Is it possible to address environmental problems, such as pollution, without resorting to the traditional regulatory approach? In the new issue of the Cato Journal, economists Geoffrey Black, D. Allen Dalton, Samia Islam, and Aaron Batteen offer one prominent example of allowing the market to work. By examining the New York City Watershed Memorandum of Agreement (MOA), the authors demonstrate how large-scale externalities can be successfully internalized with minimal state intervention.
In 1997, New York City entered into an agreement in which it assigned the area's watershed communities the property rights to continue developing, despite the fact that some of those activities degraded the city's drinking water. This assignment placed the burden of water quality on the city. Once responsibility was established, the government opted to buy lands that were contributing to water quality degradation, instead of building a multibillion-dollar filtration system. In turn, the residents and landowners upstream were compensated for development restrictions incurred from the agreement. In short, the New York City Watershed MOA is the first of its kind. "The negotiations forged a new method for dealing with externalities showing how ... solutions could be facilitated and used in wide-reaching economic conflicts," the authors write.
In September 2012, seven weeks before the presidential election, a Congressional Research Service (CRS) study claimed that there is no evidence that changes in top marginal tax rates have had any impact on U.S. economic growth since World War II. The mainstream media, politicians, and political groups favoring higher taxes on the wealthy widely cited the study as evidence against Mitt Romney's economic program and in favor of President Obama's plan to raise top marginal rates. In "Marginal Tax Rates and U.S. Growth," economists Jason E. Taylor and Jerry L. Taylor revisit the CRS analysis and pinpoint its fatal flaw. "Our results are consistent with what economists have long understood: that a tradeoff exists between income redistribution and economic growth," they conclude.

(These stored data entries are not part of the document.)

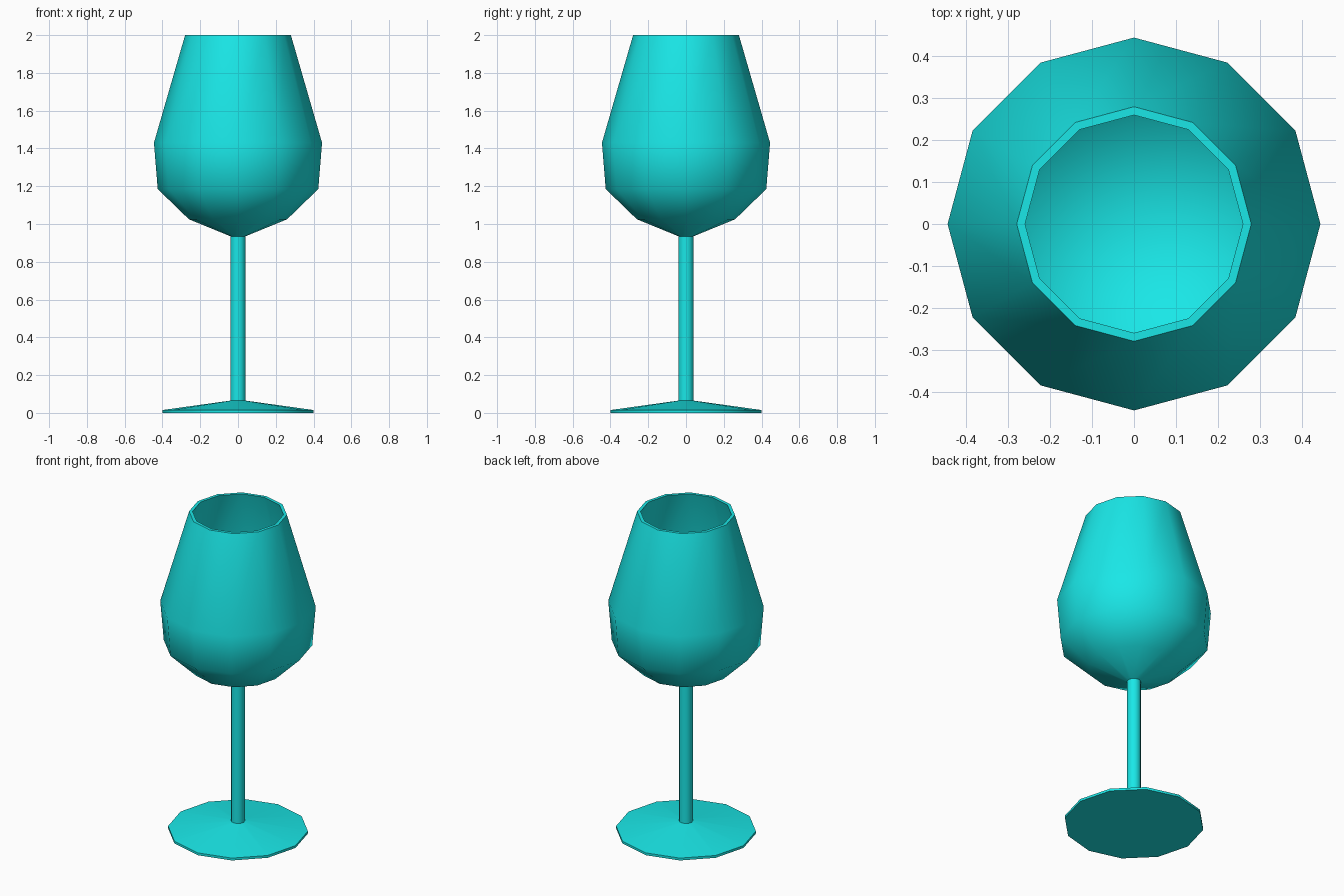
import bpy, bmesh, math

if "Cube" in bpy.data.objects:
    bpy.data.objects.remove(bpy.data.objects["Cube"])

SIDES = 12
glass = bpy.data.materials.new("cyan_glass")
glass.diffuse_color = (0.01, 0.8, 0.8, 1)
glass.use_nodes = True
glass.node_tree.nodes["Principled BSDF"].inputs["Base Color"].default_value = glass.diffuse_color


def lathe(name, profile):
    """Spin an (r, z) profile round the z axis; points with r = 0 become poles."""
    bm = bmesh.new()
    rings = []
    for r, z in profile:
        if r == 0:
            rings.append([bm.verts.new((0, 0, z))] * SIDES)
        else:
            angles = [2 * math.pi * i / SIDES for i in range(SIDES)]
            rings.append([bm.verts.new((r * math.cos(a), r * math.sin(a), z)) for a in angles])
    for low, high in zip(rings, rings[1:]):
        for i in range(SIDES):
            j = (i + 1) % SIDES
            corners = dict.fromkeys((low[i], low[j], high[j], high[i]))
            bm.faces.new(list(corners))
    mesh = bpy.data.meshes.new(name)
    bm.to_mesh(mesh)
    bm.free()
    obj = bpy.data.objects.new(name, mesh)
    mesh.materials.append(glass)
    bpy.context.collection.objects.link(obj)
    bpy.ops.object.select_all(action='DESELECT')
    obj.select_set(True)
    bpy.context.view_layer.objects.active = obj
    bpy.ops.object.shade_smooth_by_angle(angle=math.radians(50))
    return obj


# Foot: flat underside, thin rim, shallow cone up to the stem
lathe("foot", [(0, 0), (0.40, 0), (0.40, 0.015), (0.04, 0.065)])

# Stem: plain tube meeting the foot and the bowl
lathe("stem", [(0.04, 0.065), (0.04, 0.935)])

# Bowl: outer wall up to the lip, then inner wall back down to the centre
lathe("bowl", [(0.04, 0.935), (0.26, 1.025), (0.425, 1.185), (0.445, 1.43), (0.28, 2.0),
               (0.26, 2.0), (0.425, 1.43), (0.405, 1.195), (0.25, 1.045), (0, 0.95)])
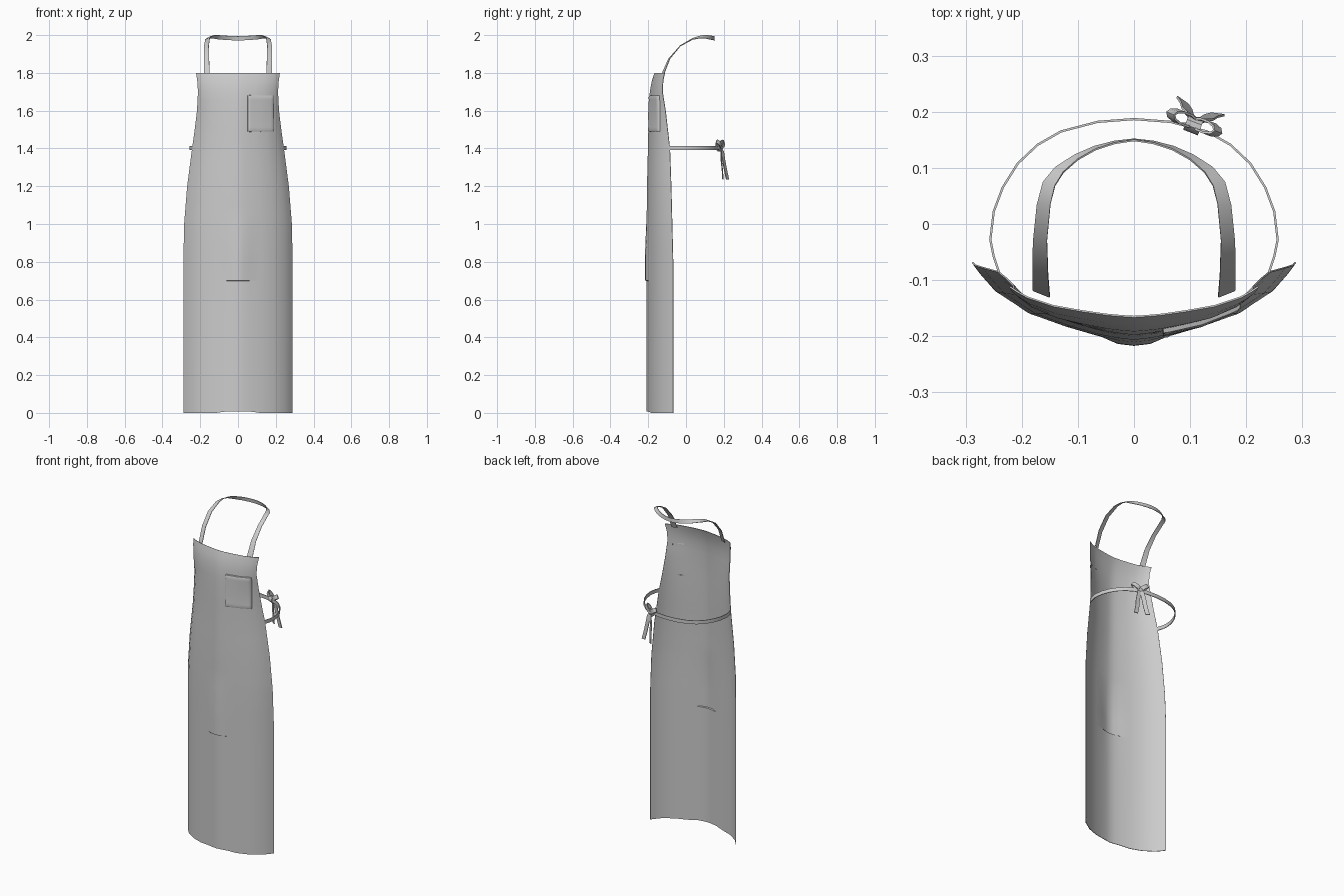
import bpy
from math import radians, sin, cos, pi
from mathutils import Vector as V

if "Cube" in bpy.data.objects:
    bpy.data.objects.remove(bpy.data.objects["Cube"])


def lerp(table, t):
    """Piecewise-linear lookup."""
    if t <= table[0][0]:
        return table[0][1]
    for (a, p), (b, q) in zip(table, table[1:]):
        if t <= b:
            return p + (q - p) * (t - a) / (b - a)
    return table[-1][1]


def sheet(name, rows, thick, angle=40):
    """Cloth sheet from rows of points, thickened and smooth shaded."""
    n = len(rows[0])
    verts = [tuple(p) for r in rows for p in r]
    faces = [(i * n + j, i * n + j + 1, (i + 1) * n + j + 1, (i + 1) * n + j)
             for i in range(len(rows) - 1) for j in range(n - 1)]
    me = bpy.data.meshes.new(name)
    me.from_pydata(verts, [], faces)
    ob = bpy.data.objects.new(name, me)
    bpy.context.collection.objects.link(ob)
    bpy.ops.object.select_all(action='DESELECT')
    ob.select_set(True)
    bpy.context.view_layer.objects.active = ob
    mod = ob.modifiers.new("thickness", 'SOLIDIFY')
    mod.thickness = thick
    mod.offset = 0
    bpy.ops.object.modifier_apply(modifier=mod.name)
    bpy.ops.object.shade_smooth_by_angle(angle=radians(angle))
    return ob


def ribbon(name, path, side, thick=0.004):
    """Flat ribbon along a path; side is the half-width vector."""
    return sheet(name, [(V(p) - side, V(p) + side) for p in path], thick)


# Apron surface: half-width, centre depth and edge depth by height
WIDTH = [(0, .288), (.8, .288), (1, .284), (1.2, .268), (1.4, .242),
         (1.5, .228), (1.6, .216), (1.7, .211), (1.76, .215), (1.8, .221)]
CENTRE = [(0, -.208), (.7, -.207), (1, -.207), (1.2, -.205), (1.4, -.2),
          (1.6, -.196), (1.7, -.19), (1.76, -.179), (1.8, -.165)]
EDGE = [(0, -.068), (.8, -.068), (1, -.073), (1.2, -.078), (1.4, -.085),
        (1.6, -.108), (1.7, -.124), (1.76, -.121), (1.8, -.112)]
CURVE = [(0, 0), (.1, .025), (.22, .07), (.42, .19), (.65, .36), (.86, .65),
         (.95, .86), (1, 1)]
BULGE = [(.7, 0), (.702, .009), (.85, .008), (1.05, 0)]


def surf(u, z, out=0):
    c, e = lerp(CENTRE, z), lerp(EDGE, z)
    y = c + (e - c) * lerp(CURVE, abs(u))
    if abs(u) < .15:
        y -= lerp(BULGE, z)
    hem = .007 if z == 0 and abs(u) < .25 else 0
    return V((lerp(WIDTH, z) * u, y - out, z + hem))


us = [-u for u, _ in CURVE[:0:-1]] + [u for u, _ in CURVE]
zs = [0, .2, .45, .7, .702, .8, .85, 1, 1.05, 1.1, 1.2, 1.3, 1.4, 1.5, 1.6, 1.65,
      1.7, 1.73, 1.76, 1.8]
sheet("apron_body", [[surf(u, z) for u in us] for z in zs], .003)

# Padded chest pocket that follows the cloth
puff = [(0, 0), (.01, .008), (.05, .012), (.12, .009), (.5, .011), (.88, .01),
        (.95, .012), (.99, .008), (1, 0)]
rows = []
for b, hb in puff:
    z = 1.49 + .19 * b
    rows.append([surf((.052 + .137 * a) / lerp(WIDTH, z), z, min(ha, hb))
                 for a, ha in puff])
sheet("chest_pocket", rows, .004)

# Neck strap: inner and outer edge of one half, mirrored
outer = [(.18, -.118, 1.79), (.181, -.085, 1.875), (.18, -.03, 1.942),
         (.173, .035, 1.977), (.162, .075, 1.984), (.14, .101, 1.984),
         (.105, .123, 1.978), (.07, .138, 1.975), (.035, .147, 1.973)]
inner = [(.15, -.13, 1.79), (.153, -.092, 1.875), (.155, -.03, 1.945),
         (.149, .035, 1.983), (.141, .068, 1.994), (.126, .092, 1.999),
         (.1, .115, 1.999), (.068, .133, 1.997), (.034, .144, 1.995)]
half = [(V(o), V(i)) for o, i in zip(outer, inner)]
flip = V((-1, 1, 1))
strap = half + [(V((0, .151, 1.972)), V((0, .149, 1.994)))]
strap += [(o * flip, i * flip) for o, i in reversed(half)]
sheet("neck_strap", strap, .003)

# Waist tie around the back
side = [(.24, -.088), (.25, -.058), (.256, -.028), (.25, .022), (.234, .065),
        (.207, .108), (.172, .141), (.13, .165), (.065, .182)]
tie = side + [(0, .187)] + [(-x, y) for x, y in reversed(side)]
ribbon("waist_tie", [(x, y, 1.402) for x, y in tie], V((0, 0, .011)))

# Bow: knot, two loops and two tails
K = V((.106, .177, 1.403))
t, n, up = V((.93, -.36, 0)), V((.36, .93, 0)), V((0, 0, 1))
ring = [2 * pi * i / 10 for i in range(11)]
ribbon("bow_knot", [K + n * .013 * cos(a) + up * .018 * sin(a) for a in ring],
       t * .014)
for s, label in ((-1, "left"), (1, "right")):
    d = (t * s * .045 + up * .033)
    w = d.cross(n).normalized() * .012
    ribbon(f"bow_loop_{label}",
           [K + n * .004 + d * (.5 - .5 * cos(a)) + n * .011 * sin(a) for a in ring], w)
    tail = [(0, .004, 0), (.008, .014, -.02), (.018, .018, -.07),
            (.024, .026, -.12), (.034, .033, -.167)]
    ribbon(f"bow_tail_{label}",
           [K + t * s * a + n * b + up * c for a, b, c in tail],
           (t + n * .25 * s).normalized() * .012)
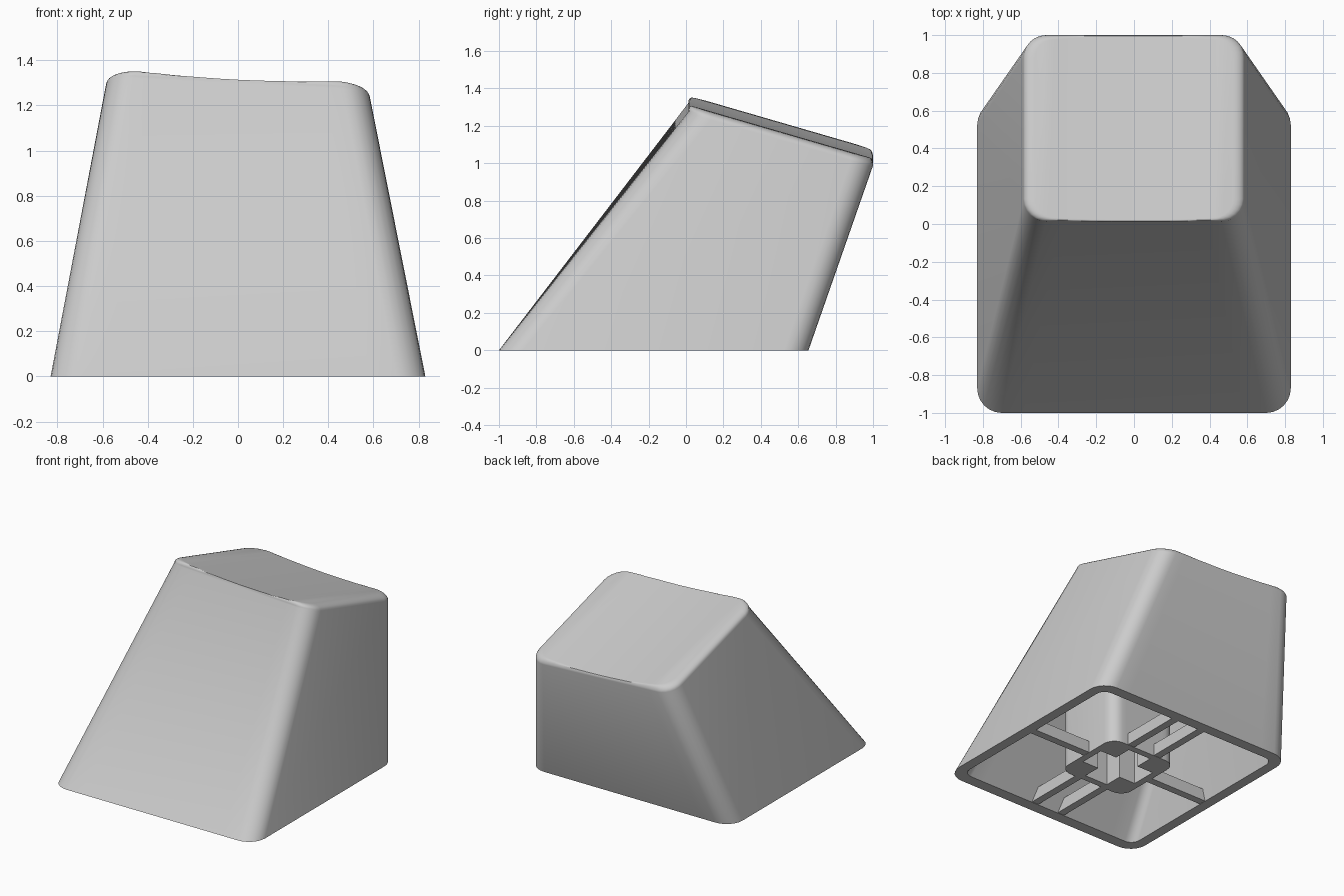
import bpy, bmesh, math

if "Cube" in bpy.data.objects:
    bpy.data.objects.remove(bpy.data.objects["Cube"], do_unlink=True)

grey = bpy.data.materials.new("light grey plastic")
grey.use_nodes = True
grey.diffuse_color = (0.6, 0.6, 0.6, 1)
grey.node_tree.nodes["Principled BSDF"].inputs["Base Color"].default_value = (0.6, 0.6, 0.6, 1)

STEM_Y = -0.1725


def rounded_rect(half_x, y0, y1, r, height, arc=6, cuts=12):
    """Rounded rectangle mirrored front to back; height(x, y) gives z."""
    half = []
    for sx, start in ((-1, 180), (1, 270)):
        for i in range(arc + 1):
            a = math.radians(start + 90 * i / arc)
            half.append((sx * (half_x - r) + r * math.cos(a), y0 + r + r * math.sin(a)))
        if sx < 0:
            span = half_x - r
            half += [(span * (2 * k / cuts - 1), y0) for k in range(1, cuts)]
    ring = half + [(x, y0 + y1 - y) for x, y in reversed(half)]
    return [(x, y, height(x, y)) for x, y in ring]


def bridge(bm, a, b):
    n = len(a)
    for i in range(n):
        j = (i + 1) % n
        bm.faces.new((a[i], a[j], b[j], b[i]))


def strip_cap(bm, ring):
    n = len(ring)
    for i in range(n // 2 - 1):
        bm.faces.new((ring[i], ring[i + 1], ring[n - 2 - i], ring[n - 1 - i]))


def finish(bm, name, smooth=True):
    bmesh.ops.recalc_face_normals(bm, faces=bm.faces)
    mesh = bpy.data.meshes.new(name)
    bm.to_mesh(mesh)
    bm.free()
    mesh.materials.append(grey)
    ob = bpy.data.objects.new(name, mesh)
    bpy.context.collection.objects.link(ob)
    if smooth:
        bpy.ops.object.select_all(action="DESELECT")
        ob.select_set(True)
        bpy.context.view_layer.objects.active = ob
        bpy.ops.object.shade_smooth_by_angle(angle=math.radians(35))


def floor(x, y):
    return 0.0


def top_plane(x, y):
    return 1.33 - 0.29 * (y - 0.03) - 0.05 * x


def dished(x, y):
    return top_plane(x, y) - 0.02 * max(0, 1 - (x / 0.46) ** 2)


# Cap shell: cavity ceiling, inner wall, rim, outer wall, soft edge, dished top
rings = [
    rounded_rect(0.53, 0.0, 0.87, 0.06, lambda x, y: top_plane(0, y) - 0.16),
    rounded_rect(0.755, -0.915, 0.575, 0.07, floor),
    rounded_rect(0.83, -1.0, 0.655, 0.13, floor),
]
for step in range(6):
    a = math.radians(90 * step / 5)
    inset, drop = 1 - math.cos(a), 0.038 * (1 - math.sin(a))
    rings.append(rounded_rect(0.585 - 0.06 * inset, 0.012 + 0.022 * inset,
                              1.0 - 0.022 * inset, 0.12 - 0.02 * inset,
                              lambda x, y: min(top_plane(x, y) - drop, dished(x, y))))
bm = bmesh.new()
loops = [[bm.verts.new(p) for p in ring] for ring in rings]
for a, b in zip(loops, loops[1:]):
    bridge(bm, a, b)
strip_cap(bm, loops[0])
strip_cap(bm, loops[-1])
finish(bm, "cap_shell")


# Stem: rounded square post with a plus-shaped socket, ending inside the shell
def stem_top(x, y):
    return min((y + 0.95) / 0.77, top_plane(0, y) - 0.09)


bm = bmesh.new()
size = 0.28
outline = rounded_rect(size, STEM_Y - size, STEM_Y + size, 0.09, floor)
base = [bm.verts.new(p) for p in outline]
top = [bm.verts.new((x, y, stem_top(x, y))) for x, y, z in outline]
bridge(bm, base, top)
strip_cap(bm, top)
arm, w = 0.23, 0.095
plus = []
for k in range(4):
    c, s = round(math.cos(k * math.pi / 2)), round(math.sin(k * math.pi / 2))
    for x, y in ((arm, -w), (arm, w), (w, w)):
        plus.append((x * c - y * s, x * s + y * c + STEM_Y))
mouth = [bm.verts.new((x, y, 0)) for x, y in plus]
deep = [bm.verts.new((x, y, 0.4)) for x, y in plus]
bridge(bm, mouth, deep)
bm.faces.new(deep)
edge_loop = [e for e in bm.edges if all(v.co.z == 0 for v in e.verts)]
bmesh.ops.triangle_fill(bm, edges=edge_loop, use_beauty=True)
finish(bm, "stem")


# Low ribs joining the stem to the walls
def rib(name, x0, x1, y0, y1):
    bm = bmesh.new()
    bmesh.ops.create_cube(bm, size=1)
    for v in bm.verts:
        v.co.x = x1 if v.co.x > 0 else x0
        v.co.y = y1 if v.co.y > 0 else y0
        v.co.z = 0.09 if v.co.z > 0 else 0.002
    finish(bm, name, smooth=False)


thick = 0.028
rib("rib_left", 0.26, 0.79, STEM_Y - thick, STEM_Y + thick)
rib("rib_right", -0.79, -0.26, STEM_Y - thick, STEM_Y + thick)
for side, x in (("left", 0.115), ("right", -0.115)):
    rib("rib_back_" + side, x - thick, x + thick, STEM_Y + 0.26, 0.61)
    rib("rib_front_" + side, x - thick, x + thick, -0.918, STEM_Y - 0.26)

Despite pronounced differences in medical financing arrangements, the United States and other countries throughout the Organization for Economic Cooperation and Development (OECD) have witnessed a tremendous growth in health care costs over the last several decades. In "The Medical Care Cost Ratchet," scholars Andrew Foy, Christopher Sciamanna, Mark Kozak, and Edward J. Filippone explain that health care spending increases over time as new technologies that confer only modest clinical benefits are incorporated into the traditional standard of care. They argue, furthermore, that encouraging individuals to economize on nonemergent health care decisions would help bend the cost curve over time. "Reform efforts," they conclude, "should focus on rejuvenating market forces that have been systematically suppressed."
Forecasts of future economic activity underlie any budget revenue projection. However, public choice models of political decisionmaking suggest that government agencies such as the Congressional Budget Office (CBO) and Office of Management and Budget (OMB) face pressures that are likely to result in systematically biased forecasts— whereby, for instance, rosy growth forecasts are rewarded and underforecasted growth penalized. In his article, economist Robert Krol finds that while the CBO, consistent with the private-sector forecast, has a downward bias, the OMB estimates indicate a significant upward bias—which is "interpreted to mean executive branch political pressure influences the forecast." Other contributors include Thomas L. Hogan and William J. Luther on "The Explicit Costs of Government Deposit Insurance," Paul H. Rubin on "Pathological Altruism and Pathological Regulation," and Paul Ballonoff with "A Fresh Look at Climate Change."
The Winter 2014 issue also features reviews of books on the importance of Ayn Rand's ideas, a theoretical framework for understanding the financial crisis, and the famous bet between Julian Simon and Paul Ehrlich.